Provided records section start

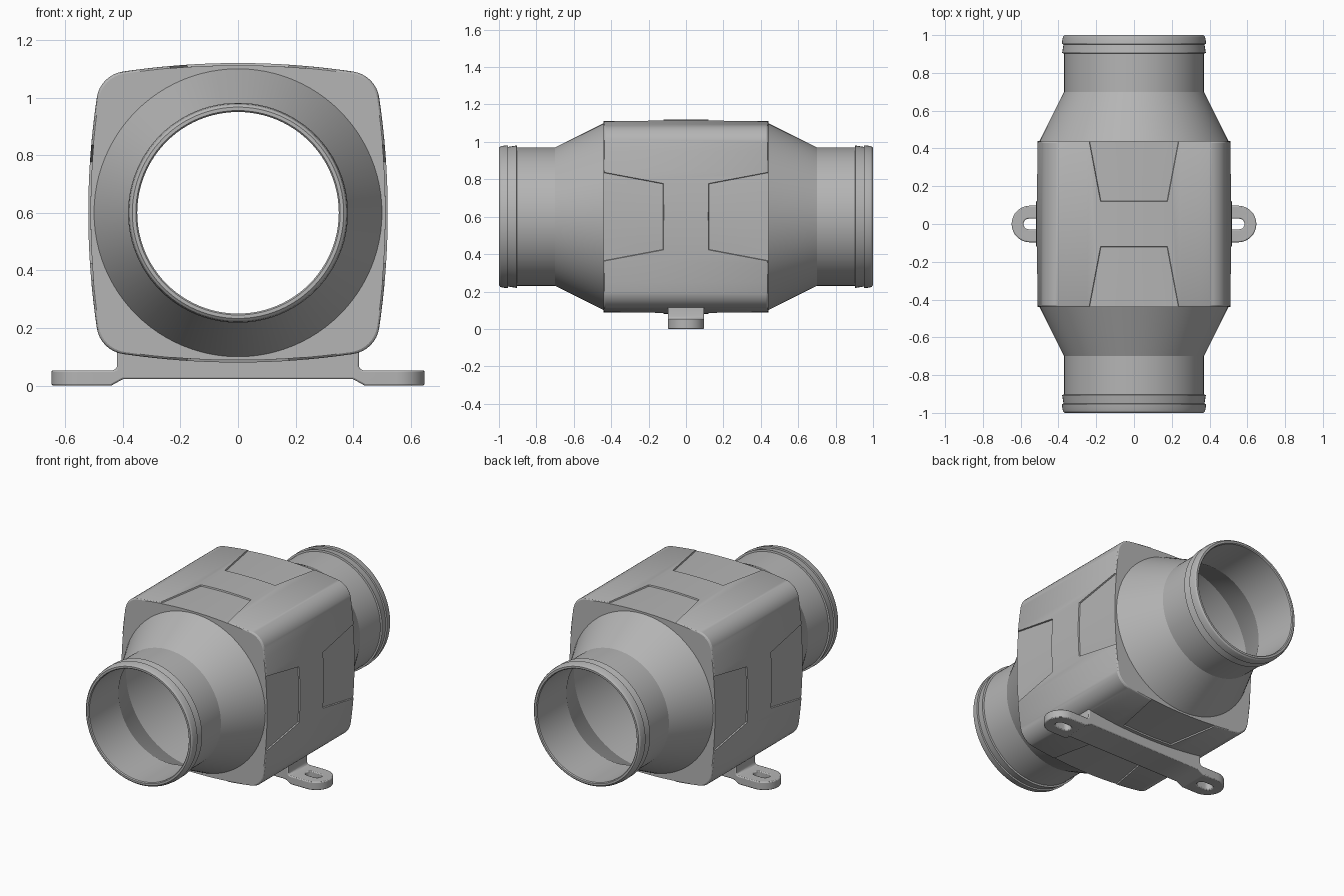
import bpy, bmesh, math

AXIS = 0.6          # height of the duct axis
BULGE = 0.52        # half width of the housing at mid side
CURVE = 2.7         # radius of the bulged sides

old = bpy.data.objects.get("Cube")
if old:
    bpy.data.objects.remove(old, do_unlink=True)

grey = bpy.data.materials.new("grey_plastic")
grey.use_nodes = True
colour = (0.46, 0.46, 0.46, 1)
grey.diffuse_color = colour
grey.node_tree.nodes["Principled BSDF"].inputs["Base Color"].default_value = colour


def make(name, bm):
    bmesh.ops.recalc_face_normals(bm, faces=bm.faces)
    mesh = bpy.data.meshes.new(name)
    bm.to_mesh(mesh)
    bm.free()
    mesh.materials.append(grey)
    obj = bpy.data.objects.new(name, mesh)
    bpy.context.collection.objects.link(obj)
    return obj


def activate(obj):
    bpy.ops.object.select_all(action='DESELECT')
    obj.select_set(True)
    bpy.context.view_layer.objects.active = obj


def loft(bm, rings, cap=True):
    """Bridge equal rings of points; cap the ends or close the loop of rings."""
    loops = [[bm.verts.new(p) for p in ring] for ring in rings]
    n = len(loops[0])
    pairs = list(zip(loops, loops[1:]))
    if not cap:
        pairs.append((loops[-1], loops[0]))
    for a, b in pairs:
        for i in range(n):
            j = (i + 1) % n
            bm.faces.new((a[i], a[j], b[j], b[i]))
    if cap:
        bm.faces.new(loops[0])
        bm.faces.new(loops[-1])


def boolean(obj, cutter, operation='DIFFERENCE'):
    activate(obj)
    mod = obj.modifiers.new("cut", 'BOOLEAN')
    mod.object, mod.operation, mod.solver = cutter, operation, 'EXACT'
    bpy.ops.object.modifier_apply(modifier=mod.name)
    bpy.data.objects.remove(cutter, do_unlink=True)


def smooth(obj, degrees=30):
    activate(obj)
    bpy.ops.object.shade_smooth_by_angle(angle=math.radians(degrees))


def side(x):
    return BULGE - x * x / (2 * CURVE)


def quarter_turns(x, z, k):
    for _ in range(k):
        x, z = z, -x
    return x, z


def circle(r, y, n=96):
    return [(r * math.sin(math.tau * i / n), y, AXIS + r * math.cos(math.tau * i / n))
            for i in range(n)]


# Housing: bulged rounded square, lofted along y with softened end edges
edge = 0.4
tilt = math.atan(edge / CURVE)
radius = (side(edge) - edge) / (math.cos(tilt) - math.sin(tilt))
centre = edge - radius * math.sin(tilt)
quarter = [(edge * (i / 8 - 1), side(edge * (i / 8 - 1))) for i in range(16)]
for i in range(9):
    a = tilt + (math.pi / 2 - 2 * tilt) * i / 8
    quarter.append((centre + radius * math.sin(a), centre + radius * math.cos(a)))
# the last corner point coincides with the start of the next side
outline = [quarter_turns(x, z, k) for k in range(4) for x, z in quarter[:-1]]


def section(y, scale):
    return [(x * scale, y, AXIS + z * scale) for x, z in outline]


bm = bmesh.new()
ends = [(0.44, 0.986), (0.437, 0.994), (0.43, 1.0)]
loft(bm, [section(-y, s) for y, s in ends] + [section(y, s) for y, s in reversed(ends)])
housing = make("housing", bm)

# Shallow tapered recesses at both ends of all four sides
bm = bmesh.new()
steps = 10
for k in range(4):
    for end in (-1, 1):
        rings = []
        for y, half in ((0.122, 0.175), (0.46, 0.239)):
            floor, top = [], []
            for i in range(steps + 1):
                u = 2 * i / steps - 1
                floor.append((u * half, side(u * half) - 0.008))
                top.append((u * (half + 0.012), side(u * half) + 0.03))
            ring = []
            for index, (x, z) in enumerate(floor + top[::-1]):
                x, z = quarter_turns(x, z, k)
                shift = 0.012 if index > steps and y < 0.2 else 0
                ring.append((x, end * (y - shift), AXIS + z))
            rings.append(ring)
        loft(bm, rings)
boolean(housing, make("recess_cutter", bm))

# Bore through the housing
bm = bmesh.new()
loft(bm, [circle(0.49, -0.6), circle(0.49, 0.6)])
boolean(housing, make("bore_cutter", bm))
smooth(housing, 25)

# Duct: hollow lathe with cones, spigots and two barbs at each end
outer = [(0.5, 0.44), (0.37, 0.7), (0.37, 0.903), (0.381, 0.905), (0.373, 0.951),
         (0.382, 0.953), (0.379, 0.98), (0.375, 0.993), (0.367, 1.0)]
inner = [(0.355, 1.0), (0.35, 0.994), (0.35, 0.7), (0.48, 0.44)]
half = outer + inner
profile = half + [(r, -y) for r, y in reversed(half)]
bm = bmesh.new()
loft(bm, [circle(r, y) for r, y in profile], cap=False)
smooth(make("duct", bm), 22)


# Mounting bracket: front profile extruded, then trimmed to rounded tabs
def stadium(x0, x1, r, z0, z1):
    bm = bmesh.new()
    pts = []
    for i in range(34):
        a = math.pi * (i % 17) / 16 - math.pi / 2
        s, x = (1, x1 - r) if i < 17 else (-1, x0 + r)
        pts.append((x + s * r * math.cos(a), s * r * math.sin(a)))
    loft(bm, [[(x, y, z) for x, y in pts] for z in (z0, z1)])
    return make("bracket_cutter", bm)


right = [(0.4, 0.022), (0.44, 0), (0.66, 0), (0.66, 0.053), (0.435, 0.053),
         (0.424, 0.057), (0.42, 0.068), (0.42, 0.13), (0.3, 0.13)]
shape = right + [(-x, z) for x, z in reversed(right)]
bm = bmesh.new()
loft(bm, [[(x, y, z) for x, z in shape] for y in (-0.12, 0.12)])
bracket = make("mounting_bracket", bm)
boolean(bracket, stadium(-0.648, 0.648, 0.097, -0.1, 0.3), 'INTERSECT')
for x0, x1 in ((-0.585, -0.48), (0.48, 0.585)):
    boolean(bracket, stadium(x0, x1, 0.028, -0.1, 0.2))
bevel = bracket.modifiers.new("soft_edges", 'BEVEL')
bevel.width, bevel.segments = 0.006, 2
bevel.limit_method, bevel.angle_limit = 'ANGLE', math.radians(50)
smooth(bracket)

Provided records section end

Your objective >> If a line of the data contains "make", copy it out.

Answer for the task >>
def make(name, bm):
housing = make("housing", bm)
boolean(housing, make("recess_cutter", bm))
boolean(housing, make("bore_cutter", bm))
smooth(make("duct", bm), 22)
    return make("bracket_cutter", bm)
bracket = make("mounting_bracket", bm)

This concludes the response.